An internal assessment produced by the U.S. Air Force revealed that under projected budgeting, they will not be able to afford to operate the full number of F-35s they have on order because of the operational costs of the aircraft.
The Air Force is faced with the daunting challenge of finding a way to reduce the costs of operating their fleet of F-35s by a whopping 38% in order to avoid reducing their total order by 590 aircraft. If their findings are replicated in other branches, the total order of F-35s could easily drop far enough to result in an increased per unit price on the aircraft, negating any savings produced by reducing the order in the first place.
“Right now, we can’t afford the sustainment costs we have on the F-35, and we’re committed to changing that,” Under Secretary of Defense for Acquisition and Sustainment Ellen Lord said. The DoD is reportedly working with Lockheed to find ways to reduce operating costs – more than half of which are attributed to contract work Lockheed is expected to do.
You can read more about this story in the article: Air Force admits it can’t afford massive operating costs of F-35 fleet, may reduce order
Only about half of the F-35s Lockheed has delivered so far are actually fit to fly
According to statements made by Vice Adm. Mat Winter, head of the Defense Department’s F-35 Joint Program Office, only 51% of the F-35s that have been delivered to the United States and its international partners are actually operational, with the rest indefinitely grounded pending repairs and upgrades.
The culprit behind many of the non-operational F-35s was a policy called “concurrency,” wherein F-35 production began before testing of the aircraft was completed. The idea was to get the ball moving on construction of the advanced fighters before the anticipated decades long shake down process was completed, then the early iterations of the jet would be brought back in for upgrades once testing of the final version of the platform was complete. However, the immense costs associated with the aircraft have forced lawmakers to prioritize new orders, in order to keep per-unit costs down. This method has left only half of the 280 F-35s that have been delivered operational, leaving somewhere between $1.4 and nearly $1.8 billion worth of 5th generation fighters sitting on the tarmac.
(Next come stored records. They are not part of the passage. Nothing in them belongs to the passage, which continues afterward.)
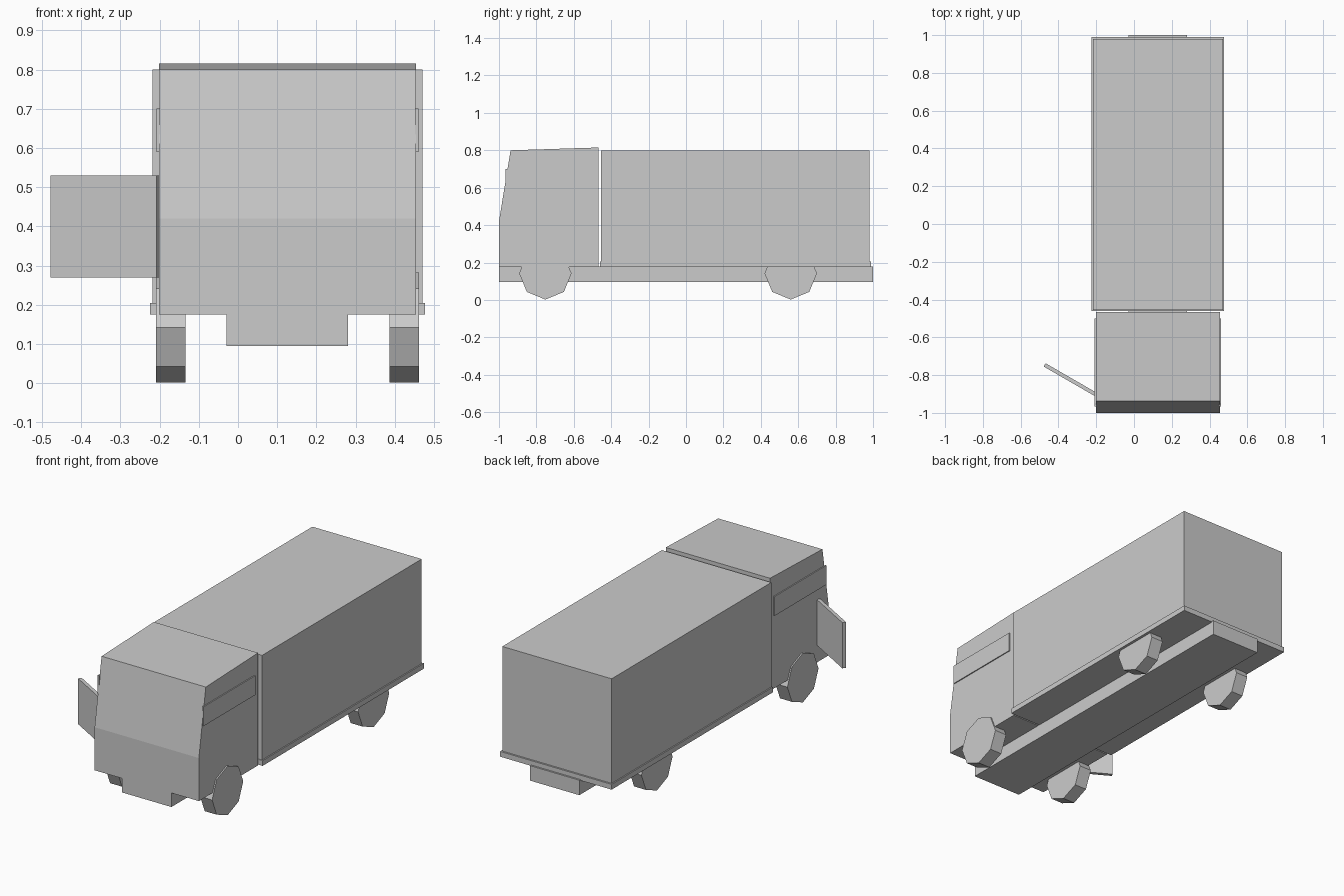
import bpy
import bmesh
import math
from mathutils import Matrix, Vector

old = bpy.data.objects.get("Cube")
if old:
    bpy.data.objects.remove(old, do_unlink=True)

MID = 0.126  # centre line of the truck; the open door shifts it off x = 0

grey = bpy.data.materials.new("plain grey")
grey.use_nodes = True
colour = (0.6, 0.6, 0.6, 1)
grey.diffuse_color = colour
grey.node_tree.nodes["Principled BSDF"].inputs["Base Color"].default_value = colour


def finish(name, bm):
    bmesh.ops.recalc_face_normals(bm, faces=bm.faces)
    mesh = bpy.data.meshes.new(name)
    bm.to_mesh(mesh)
    bm.free()
    mesh.materials.append(grey)
    obj = bpy.data.objects.new(name, mesh)
    bpy.context.collection.objects.link(obj)
    return obj


def box(name, low, high):
    bm = bmesh.new()
    low, high = Vector(low), Vector(high)
    size = Matrix.Diagonal((high - low).to_4d())
    bmesh.ops.create_cube(bm, size=1, matrix=Matrix.Translation((low + high) / 2) @ size)
    return finish(name, bm)


def side_profile(name, points, x0, x1):
    """Extrude a (y, z) outline across the truck."""
    bm = bmesh.new()
    face = bm.faces.new([bm.verts.new((x0, y, z)) for y, z in points])
    grown = bmesh.ops.extrude_face_region(bm, geom=[face])["geom"]
    verts = [v for v in grown if isinstance(v, bmesh.types.BMVert)]
    bmesh.ops.translate(bm, verts=verts, vec=(x1 - x0, 0, 0))
    return finish(name, bm)


def wheel(name, x, y):
    bm = bmesh.new()
    place = Matrix.Translation((x, y, 0.142)) @ Matrix.Rotation(math.pi / 2, 4, "Y")
    bmesh.ops.create_cone(bm, cap_ends=True, segments=8, radius1=0.14,
                          radius2=0.14, depth=0.075, matrix=place)
    return finish(name, bm)


# Cab with a sloping windscreen
cab_half = 0.328
side_profile("cab", [(-1, 0.175), (-1, 0.42), (-0.938, 0.8), (-0.467, 0.815), (-0.467, 0.175)],
             MID - cab_half, MID + cab_half)

# Chassis beam, load bed and cargo box
box("chassis", (MID - 0.155, -1, 0.095), (MID + 0.155, 1, 0.18))
box("load_bed", (MID - 0.351, -0.46, 0.175), (MID + 0.351, 0.99, 0.205))
box("cargo_box", (MID - 0.344, -0.455, 0.19), (MID + 0.344, 0.98, 0.8))

# Side windows and wheels
for side, sign in (("left", 1), ("right", -1)):
    inner, outer = sorted((MID + sign * (cab_half - 0.003), MID + sign * (cab_half + 0.006)))
    box(side + "_window", (inner, -0.965, 0.59), (outer, -0.5, 0.7))
    for end, y in (("front", -0.752), ("rear", 0.56)):
        wheel(f"{end}_{side}_wheel", MID + sign * 0.298, y)

# Open door, hinged near the front of the right side
door = box("open_door", (-0.312, -0.01, 0.27), (0, 0.01, 0.53))
door.location = (-0.203, -0.902, 0)
door.rotation_euler.z = -math.radians(30)
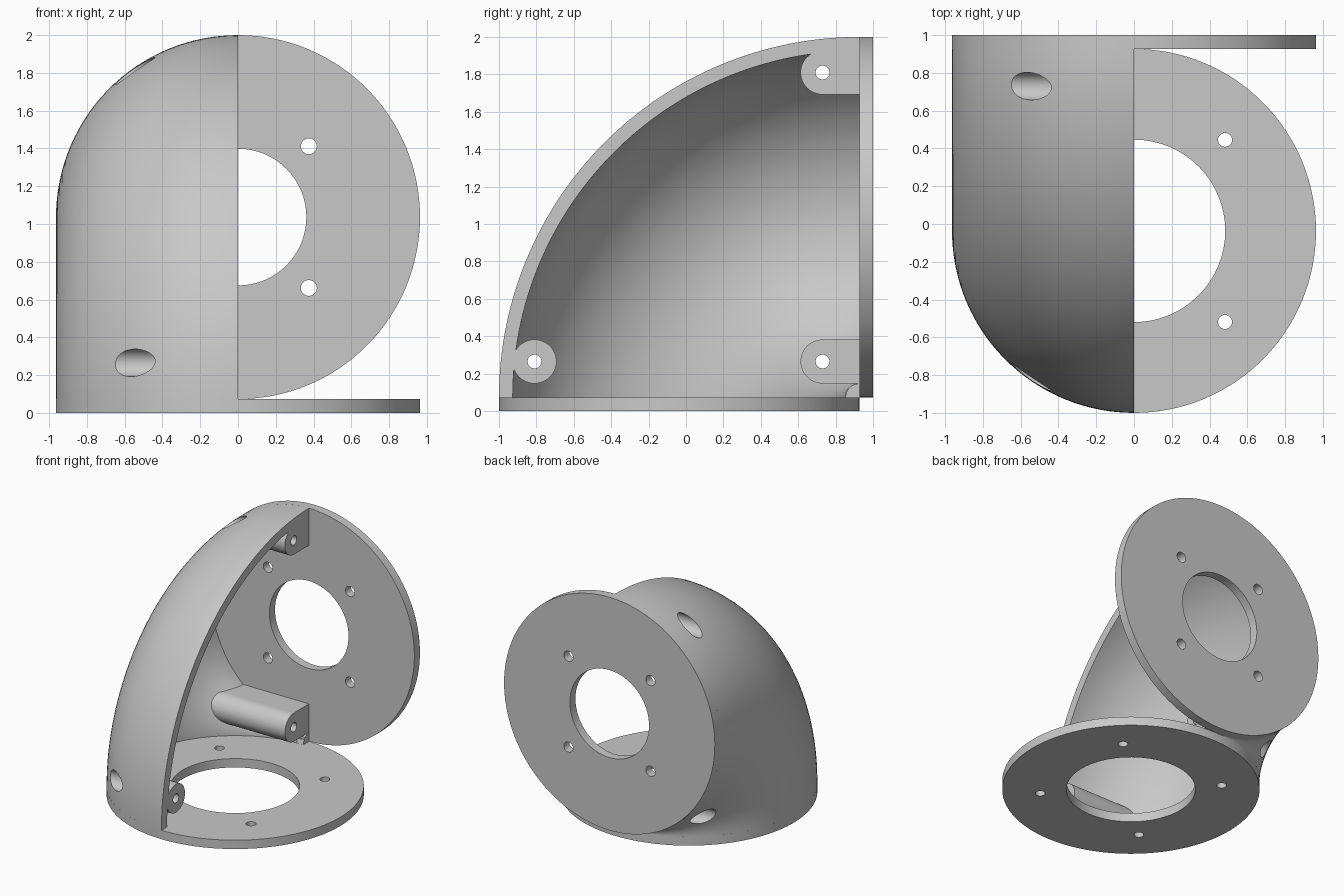
import bpy, bmesh
from math import sin, cos, pi, radians
from mathutils import Vector

if "Cube" in bpy.data.objects:
    bpy.data.objects.remove(bpy.data.objects["Cube"], do_unlink=True)

# Main dimensions: plate thickness, bend radius, inner radius, bend axis
T = 0.073
R = 0.9635
INNER = 0.89
AY, AZ = 1 - T, T
BOSS_R = 0.1175

grey = bpy.data.materials.new("plain grey")
grey.use_nodes = True
grey.diffuse_color = (0.58, 0.58, 0.58, 1)
grey.node_tree.nodes["Principled BSDF"].inputs["Base Color"].default_value = grey.diffuse_color


def loft(name, rings):
    """Closed solid skinned through matching rings of points."""
    bm = bmesh.new()
    loops = [[bm.verts.new(p) for p in ring] for ring in rings]
    n = len(loops[0])
    for a, b in zip(loops, loops[1:]):
        for i in range(n):
            j = (i + 1) % n
            bm.faces.new((a[i], a[j], b[j], b[i]))
    bm.faces.new(loops[0])
    bm.faces.new(loops[-1])
    bmesh.ops.remove_doubles(bm, verts=bm.verts, dist=1e-5)
    bmesh.ops.recalc_face_normals(bm, faces=bm.faces)
    mesh = bpy.data.meshes.new(name)
    bm.to_mesh(mesh)
    bm.free()
    mesh.materials.append(grey)
    obj = bpy.data.objects.new(name, mesh)
    bpy.context.collection.objects.link(obj)
    return obj


def bend(name, section, start, end, steps=64):
    """Sweep (x, distance) points around the bend axis."""
    angles = [radians(start + (end - start) * k / steps) for k in range(steps + 1)]
    return loft(name, [[(x, AY - d * cos(a), AZ + d * sin(a)) for x, d in section]
                       for a in angles])


def cylinder(name, start, end, radius, n=48):
    start, end = Vector(start), Vector(end)
    turn = (end - start).to_track_quat('Z', 'Y')
    ring = [turn @ Vector((radius * cos(2 * pi * i / n), radius * sin(2 * pi * i / n), 0))
            for i in range(n)]
    return loft(name, [[p + start for p in ring], [p + end for p in ring]])


def cut(target, cutter):
    cutter.hide_render = True
    mod = target.modifiers.new("cut", 'BOOLEAN')
    mod.operation = 'DIFFERENCE'
    mod.solver = 'EXACT'
    mod.object = cutter
    bpy.context.view_layer.objects.active = target
    bpy.ops.object.modifier_apply(modifier=mod.name)
    bpy.data.objects.remove(cutter, do_unlink=True)


def smooth(obj):
    bpy.ops.object.select_all(action='DESELECT')
    obj.select_set(True)
    bpy.context.view_layer.objects.active = obj
    bpy.ops.object.shade_smooth_by_angle(angle=radians(30))


# Cavity of the elbow, with the screw bosses left standing
N = 96
cavity = bend("cavity", [(INNER * sin(2 * pi * i / N), R + INNER * cos(2 * pi * i / N))
                         for i in range(N)], -4, 94)
bosses = [(-0.81, 0.265, False), (0.73, 0.265, True), (0.73, 1.81, True)]
for y, z, reaches_plate in bosses:
    if reaches_plate:
        arc = [pi / 2 + pi * i / 24 for i in range(25)]
        outline = [(y + BOSS_R * cos(a), z + BOSS_R * sin(a)) for a in arc]
        outline += [(1.1, z - BOSS_R), (1.1, z + BOSS_R)]
        boss = loft("boss", [[(x, py, pz) for py, pz in outline] for x in (-1.1, 0.05)])
    else:
        boss = cylinder("boss", (-1.1, y, z), (0.05, y, z), BOSS_R)
    cut(cavity, boss)

# Half elbow shell, hollowed and drilled with counterbored screw holes
shell = bend("elbow_shell", [(-R * sin(pi * i / 48), R + R * cos(pi * i / 48))
                             for i in range(49)], 0, 90)
cut(shell, cavity)
for y, z, _ in bosses:
    cut(shell, cylinder("screw_hole", (-1.2, y, z), (0.1, y, z), 0.037))
    cut(shell, cylinder("counterbore", (-1.2, y, z), (-0.25, y, z), 0.073))
smooth(shell)


# Round end plates with a centre opening and four screw holes
def end_plate(name, center, normal, side, opening, pitch, hole):
    center, normal, side = Vector(center), Vector(normal), Vector(side)
    plate = cylinder(name, center, center + normal * T, R, 128)

    def drill(offset, radius):
        p = center + offset
        cut(plate, cylinder("drill", p - normal * 0.1, p + normal * 0.2, radius, 64))

    drill(Vector((0, 0, 0)), opening)
    for sx in (-1, 1):
        for sy in (-1, 1):
            drill(Vector((sx * pitch, 0, 0)) + side * sy * pitch, hole)
    smooth(plate)


end_plate("bottom_plate", (0, AY - R, 0), (0, 0, 1), (0, 1, 0), 0.483, 0.482, 0.037)
end_plate("back_plate", (0, AY, AZ + R), (0, 1, 0), (0, 0, 1), 0.362, 0.375, 0.042)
You can read more about this story in the article: Half of all F-35s delivered by Lockheed Martin are non-operational as negotiation continues on new contract
Despite all this, Lockheed has already pitched building a “superior” fighter to the F-35 to Japan
With concerns about Chinese aggression throughout the region, the Japanese government has already begun making the political changes necessary to transition away from a strictly defensive force toward a modern military with the means to take proactive deterrent action. Doing so has involved the purchase of a number of systems from the United States military, including ballistic missile defenses, MV-22 Ospreys, and of course, the F-35.
However, it’s been years since anyone saw the F-35 as a legitimate air superiority fighter. It’s slower and less maneuverable than America’s other 5th generation fighter, the stealthy F-22, and would have to rely entirely on stealth and over the horizon weapons systems to engage 4th generation fighters like the Su-35 fielded by both Russia and China — because it too can outrun and out turn Lockheed’s show pony. Japan’s air superiority fighters, based on American F-15 and F-16 platforms, also aren’t up to the task of taking on China’s J-20 and forthcoming J-31 — prompting Japan to start looking for a new air superiority platform.
Enter Lockheed Martin, who has offered to develop a “hybrid” of F-22 and F-35 technology into a new air superiority fighter that they claim would be superior to both. The F-22 and associated technologies have been barred from export by the American government, so it stands to reason the U.S. would likely need to be on the customer list in order to permit such a deal.
You can learn more about this potential project, as well as the threats it aims to deter in the article: Lockheed Martin pitches Japan an F-22/F-35 hybrid that would be ‘superior to both’
Image courtesy of the Department of Defense